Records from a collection
---------------

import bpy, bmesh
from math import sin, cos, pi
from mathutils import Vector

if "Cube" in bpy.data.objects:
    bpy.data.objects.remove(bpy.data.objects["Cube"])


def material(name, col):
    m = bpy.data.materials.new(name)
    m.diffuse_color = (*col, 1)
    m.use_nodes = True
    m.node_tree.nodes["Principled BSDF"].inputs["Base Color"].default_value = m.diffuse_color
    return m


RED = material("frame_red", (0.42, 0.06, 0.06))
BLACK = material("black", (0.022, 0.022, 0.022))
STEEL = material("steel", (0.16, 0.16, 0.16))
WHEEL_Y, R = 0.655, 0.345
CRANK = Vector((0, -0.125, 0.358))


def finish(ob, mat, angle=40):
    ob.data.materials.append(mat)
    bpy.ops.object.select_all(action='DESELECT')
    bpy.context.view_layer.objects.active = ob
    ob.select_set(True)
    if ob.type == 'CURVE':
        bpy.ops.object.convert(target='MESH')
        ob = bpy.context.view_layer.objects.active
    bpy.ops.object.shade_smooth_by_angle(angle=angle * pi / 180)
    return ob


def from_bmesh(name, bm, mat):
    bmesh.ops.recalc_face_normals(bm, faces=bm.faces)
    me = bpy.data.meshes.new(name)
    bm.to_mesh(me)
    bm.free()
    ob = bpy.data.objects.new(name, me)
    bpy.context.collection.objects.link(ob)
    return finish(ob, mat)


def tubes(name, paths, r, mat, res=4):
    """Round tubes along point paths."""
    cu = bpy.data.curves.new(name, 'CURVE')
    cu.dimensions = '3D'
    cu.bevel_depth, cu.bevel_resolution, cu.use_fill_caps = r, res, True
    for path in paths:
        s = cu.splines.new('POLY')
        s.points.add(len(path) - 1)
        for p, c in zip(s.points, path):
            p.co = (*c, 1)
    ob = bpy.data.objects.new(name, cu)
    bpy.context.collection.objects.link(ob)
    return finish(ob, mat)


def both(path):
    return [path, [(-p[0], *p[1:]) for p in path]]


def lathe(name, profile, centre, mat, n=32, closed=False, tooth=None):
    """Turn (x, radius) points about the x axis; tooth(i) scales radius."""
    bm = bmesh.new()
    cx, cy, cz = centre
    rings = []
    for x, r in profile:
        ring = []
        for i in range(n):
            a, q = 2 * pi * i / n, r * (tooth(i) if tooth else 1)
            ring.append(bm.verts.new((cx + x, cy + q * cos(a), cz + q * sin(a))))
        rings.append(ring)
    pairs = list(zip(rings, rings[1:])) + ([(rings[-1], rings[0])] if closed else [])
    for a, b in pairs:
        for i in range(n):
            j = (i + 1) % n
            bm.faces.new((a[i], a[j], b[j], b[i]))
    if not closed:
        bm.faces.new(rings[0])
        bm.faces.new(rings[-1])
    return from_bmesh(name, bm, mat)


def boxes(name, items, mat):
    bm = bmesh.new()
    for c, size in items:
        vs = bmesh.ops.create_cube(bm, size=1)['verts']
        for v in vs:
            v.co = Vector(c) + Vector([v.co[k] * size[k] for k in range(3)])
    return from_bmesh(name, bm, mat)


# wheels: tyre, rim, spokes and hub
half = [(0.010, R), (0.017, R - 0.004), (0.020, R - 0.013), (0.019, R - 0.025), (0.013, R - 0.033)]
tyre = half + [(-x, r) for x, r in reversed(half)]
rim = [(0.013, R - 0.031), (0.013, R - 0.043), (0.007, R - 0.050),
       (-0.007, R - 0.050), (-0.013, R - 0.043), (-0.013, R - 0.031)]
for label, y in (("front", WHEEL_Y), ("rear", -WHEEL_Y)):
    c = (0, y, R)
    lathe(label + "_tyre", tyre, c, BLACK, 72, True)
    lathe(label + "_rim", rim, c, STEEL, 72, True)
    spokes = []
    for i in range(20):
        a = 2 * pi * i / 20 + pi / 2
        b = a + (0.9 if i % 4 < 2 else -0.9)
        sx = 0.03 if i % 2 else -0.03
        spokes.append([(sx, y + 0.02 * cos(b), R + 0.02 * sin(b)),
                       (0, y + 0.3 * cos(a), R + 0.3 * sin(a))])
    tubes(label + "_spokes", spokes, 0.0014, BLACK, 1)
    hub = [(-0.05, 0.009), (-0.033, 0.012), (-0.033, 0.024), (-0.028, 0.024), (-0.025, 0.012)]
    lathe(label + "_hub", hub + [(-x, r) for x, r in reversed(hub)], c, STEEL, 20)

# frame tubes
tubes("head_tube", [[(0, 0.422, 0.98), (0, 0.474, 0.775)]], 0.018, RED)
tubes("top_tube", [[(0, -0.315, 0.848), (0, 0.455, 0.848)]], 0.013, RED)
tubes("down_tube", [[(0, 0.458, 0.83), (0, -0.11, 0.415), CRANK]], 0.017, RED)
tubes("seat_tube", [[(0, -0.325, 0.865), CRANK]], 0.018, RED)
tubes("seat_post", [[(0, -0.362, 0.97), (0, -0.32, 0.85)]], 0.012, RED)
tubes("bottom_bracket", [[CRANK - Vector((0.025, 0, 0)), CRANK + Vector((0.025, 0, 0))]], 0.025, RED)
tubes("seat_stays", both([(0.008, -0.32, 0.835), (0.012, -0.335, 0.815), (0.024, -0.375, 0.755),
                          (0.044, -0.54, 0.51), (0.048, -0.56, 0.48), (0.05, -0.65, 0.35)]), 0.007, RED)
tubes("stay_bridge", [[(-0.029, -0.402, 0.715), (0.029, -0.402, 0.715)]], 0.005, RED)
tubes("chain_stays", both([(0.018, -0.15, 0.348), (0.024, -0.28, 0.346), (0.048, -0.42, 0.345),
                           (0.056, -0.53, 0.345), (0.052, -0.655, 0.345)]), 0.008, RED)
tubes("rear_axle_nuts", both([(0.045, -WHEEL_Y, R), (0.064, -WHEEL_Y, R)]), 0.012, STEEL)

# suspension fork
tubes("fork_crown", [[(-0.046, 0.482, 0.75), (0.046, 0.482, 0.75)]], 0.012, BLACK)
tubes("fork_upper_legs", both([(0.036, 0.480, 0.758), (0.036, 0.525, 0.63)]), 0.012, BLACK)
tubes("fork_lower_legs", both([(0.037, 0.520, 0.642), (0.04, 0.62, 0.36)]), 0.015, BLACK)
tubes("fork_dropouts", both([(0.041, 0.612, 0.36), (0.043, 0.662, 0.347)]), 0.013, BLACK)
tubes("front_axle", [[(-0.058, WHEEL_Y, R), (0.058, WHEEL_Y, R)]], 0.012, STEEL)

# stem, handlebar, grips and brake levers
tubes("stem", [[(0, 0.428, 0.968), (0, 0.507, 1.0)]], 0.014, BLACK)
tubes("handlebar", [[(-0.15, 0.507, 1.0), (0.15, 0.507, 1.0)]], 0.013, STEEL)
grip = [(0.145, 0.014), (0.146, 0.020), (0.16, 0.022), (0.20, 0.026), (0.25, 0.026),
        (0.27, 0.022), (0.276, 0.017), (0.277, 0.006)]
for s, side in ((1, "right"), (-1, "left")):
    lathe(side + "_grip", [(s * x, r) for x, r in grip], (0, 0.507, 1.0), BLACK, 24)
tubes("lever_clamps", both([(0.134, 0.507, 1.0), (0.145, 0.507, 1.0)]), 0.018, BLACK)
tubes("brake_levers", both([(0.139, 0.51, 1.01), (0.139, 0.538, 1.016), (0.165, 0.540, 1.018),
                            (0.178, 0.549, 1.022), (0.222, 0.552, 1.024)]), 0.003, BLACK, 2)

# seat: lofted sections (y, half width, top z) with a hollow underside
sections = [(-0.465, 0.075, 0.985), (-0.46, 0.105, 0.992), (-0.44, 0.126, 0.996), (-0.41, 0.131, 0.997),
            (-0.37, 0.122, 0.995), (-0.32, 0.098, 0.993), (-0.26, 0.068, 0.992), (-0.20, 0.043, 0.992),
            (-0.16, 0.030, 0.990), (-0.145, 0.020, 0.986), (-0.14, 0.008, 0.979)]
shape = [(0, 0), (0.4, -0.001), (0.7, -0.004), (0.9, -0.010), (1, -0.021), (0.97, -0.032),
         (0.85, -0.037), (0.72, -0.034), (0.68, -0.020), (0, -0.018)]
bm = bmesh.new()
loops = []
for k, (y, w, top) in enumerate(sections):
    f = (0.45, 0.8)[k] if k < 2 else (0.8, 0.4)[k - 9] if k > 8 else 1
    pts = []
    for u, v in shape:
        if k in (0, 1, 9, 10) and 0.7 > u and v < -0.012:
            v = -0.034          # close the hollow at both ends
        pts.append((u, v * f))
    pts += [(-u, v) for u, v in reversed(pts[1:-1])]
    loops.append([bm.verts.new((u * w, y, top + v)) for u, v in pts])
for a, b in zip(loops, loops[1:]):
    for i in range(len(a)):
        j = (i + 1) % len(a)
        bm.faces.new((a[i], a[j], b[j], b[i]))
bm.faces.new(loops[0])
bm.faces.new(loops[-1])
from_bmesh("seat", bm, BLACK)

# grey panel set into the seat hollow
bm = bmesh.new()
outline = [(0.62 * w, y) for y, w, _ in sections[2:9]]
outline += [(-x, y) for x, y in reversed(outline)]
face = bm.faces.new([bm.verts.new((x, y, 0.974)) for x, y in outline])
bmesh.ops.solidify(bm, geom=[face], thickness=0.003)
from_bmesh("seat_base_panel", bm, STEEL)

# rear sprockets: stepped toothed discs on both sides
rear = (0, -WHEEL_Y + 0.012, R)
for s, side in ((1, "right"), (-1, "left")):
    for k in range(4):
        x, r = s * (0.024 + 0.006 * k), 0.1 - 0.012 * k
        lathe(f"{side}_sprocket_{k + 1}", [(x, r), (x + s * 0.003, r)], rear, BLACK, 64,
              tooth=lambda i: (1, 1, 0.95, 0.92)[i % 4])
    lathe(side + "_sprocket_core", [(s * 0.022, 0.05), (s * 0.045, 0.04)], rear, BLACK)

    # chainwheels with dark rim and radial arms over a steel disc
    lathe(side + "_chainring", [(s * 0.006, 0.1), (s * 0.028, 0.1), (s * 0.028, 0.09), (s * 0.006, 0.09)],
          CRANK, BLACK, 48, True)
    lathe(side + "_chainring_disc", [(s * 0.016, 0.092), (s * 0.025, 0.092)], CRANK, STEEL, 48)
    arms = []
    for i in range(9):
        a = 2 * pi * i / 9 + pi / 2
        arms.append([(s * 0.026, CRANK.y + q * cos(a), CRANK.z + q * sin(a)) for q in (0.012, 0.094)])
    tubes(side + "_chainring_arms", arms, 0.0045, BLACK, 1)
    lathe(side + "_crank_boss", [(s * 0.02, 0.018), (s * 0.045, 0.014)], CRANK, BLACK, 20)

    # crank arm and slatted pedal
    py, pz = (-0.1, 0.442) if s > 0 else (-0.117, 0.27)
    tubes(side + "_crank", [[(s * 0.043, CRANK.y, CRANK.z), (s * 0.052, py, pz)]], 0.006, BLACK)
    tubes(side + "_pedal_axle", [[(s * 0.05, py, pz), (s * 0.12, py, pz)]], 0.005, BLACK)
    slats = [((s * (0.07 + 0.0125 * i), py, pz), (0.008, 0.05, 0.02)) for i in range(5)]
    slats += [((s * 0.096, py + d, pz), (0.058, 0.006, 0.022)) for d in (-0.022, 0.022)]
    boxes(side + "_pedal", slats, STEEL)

---------------

Exercise instructions.
Repeat exactly the lines from the first line of the records above through the line containing "tubes along point", both included, and nothing else.

Expected answer.
import bpy, bmesh
from math import sin, cos, pi
from mathutils import Vector

if "Cube" in bpy.data.objects:
    bpy.data.objects.remove(bpy.data.objects["Cube"])


def material(name, col):
    m = bpy.data.materials.new(name)
    m.diffuse_color = (*col, 1)
    m.use_nodes = True
    m.node_tree.nodes["Principled BSDF"].inputs["Base Color"].default_value = m.diffuse_color
    return m


RED = material("frame_red", (0.42, 0.06, 0.06))
BLACK = material("black", (0.022, 0.022, 0.022))
STEEL = material("steel", (0.16, 0.16, 0.16))
WHEEL_Y, R = 0.655, 0.345
CRANK = Vector((0, -0.125, 0.358))


def finish(ob, mat, angle=40):
    ob.data.materials.append(mat)
    bpy.ops.object.select_all(action='DESELECT')
    bpy.context.view_layer.objects.active = ob
    ob.select_set(True)
    if ob.type == 'CURVE':
        bpy.ops.object.convert(target='MESH')
        ob = bpy.context.view_layer.objects.active
    bpy.ops.object.shade_smooth_by_angle(angle=angle * pi / 180)
    return ob


def from_bmesh(name, bm, mat):
    bmesh.ops.recalc_face_normals(bm, faces=bm.faces)
    me = bpy.data.meshes.new(name)
    bm.to_mesh(me)
    bm.free()
    ob = bpy.data.objects.new(name, me)
    bpy.context.collection.objects.link(ob)
    return finish(ob, mat)


def tubes(name, paths, r, mat, res=4):
    """Round tubes along point paths."""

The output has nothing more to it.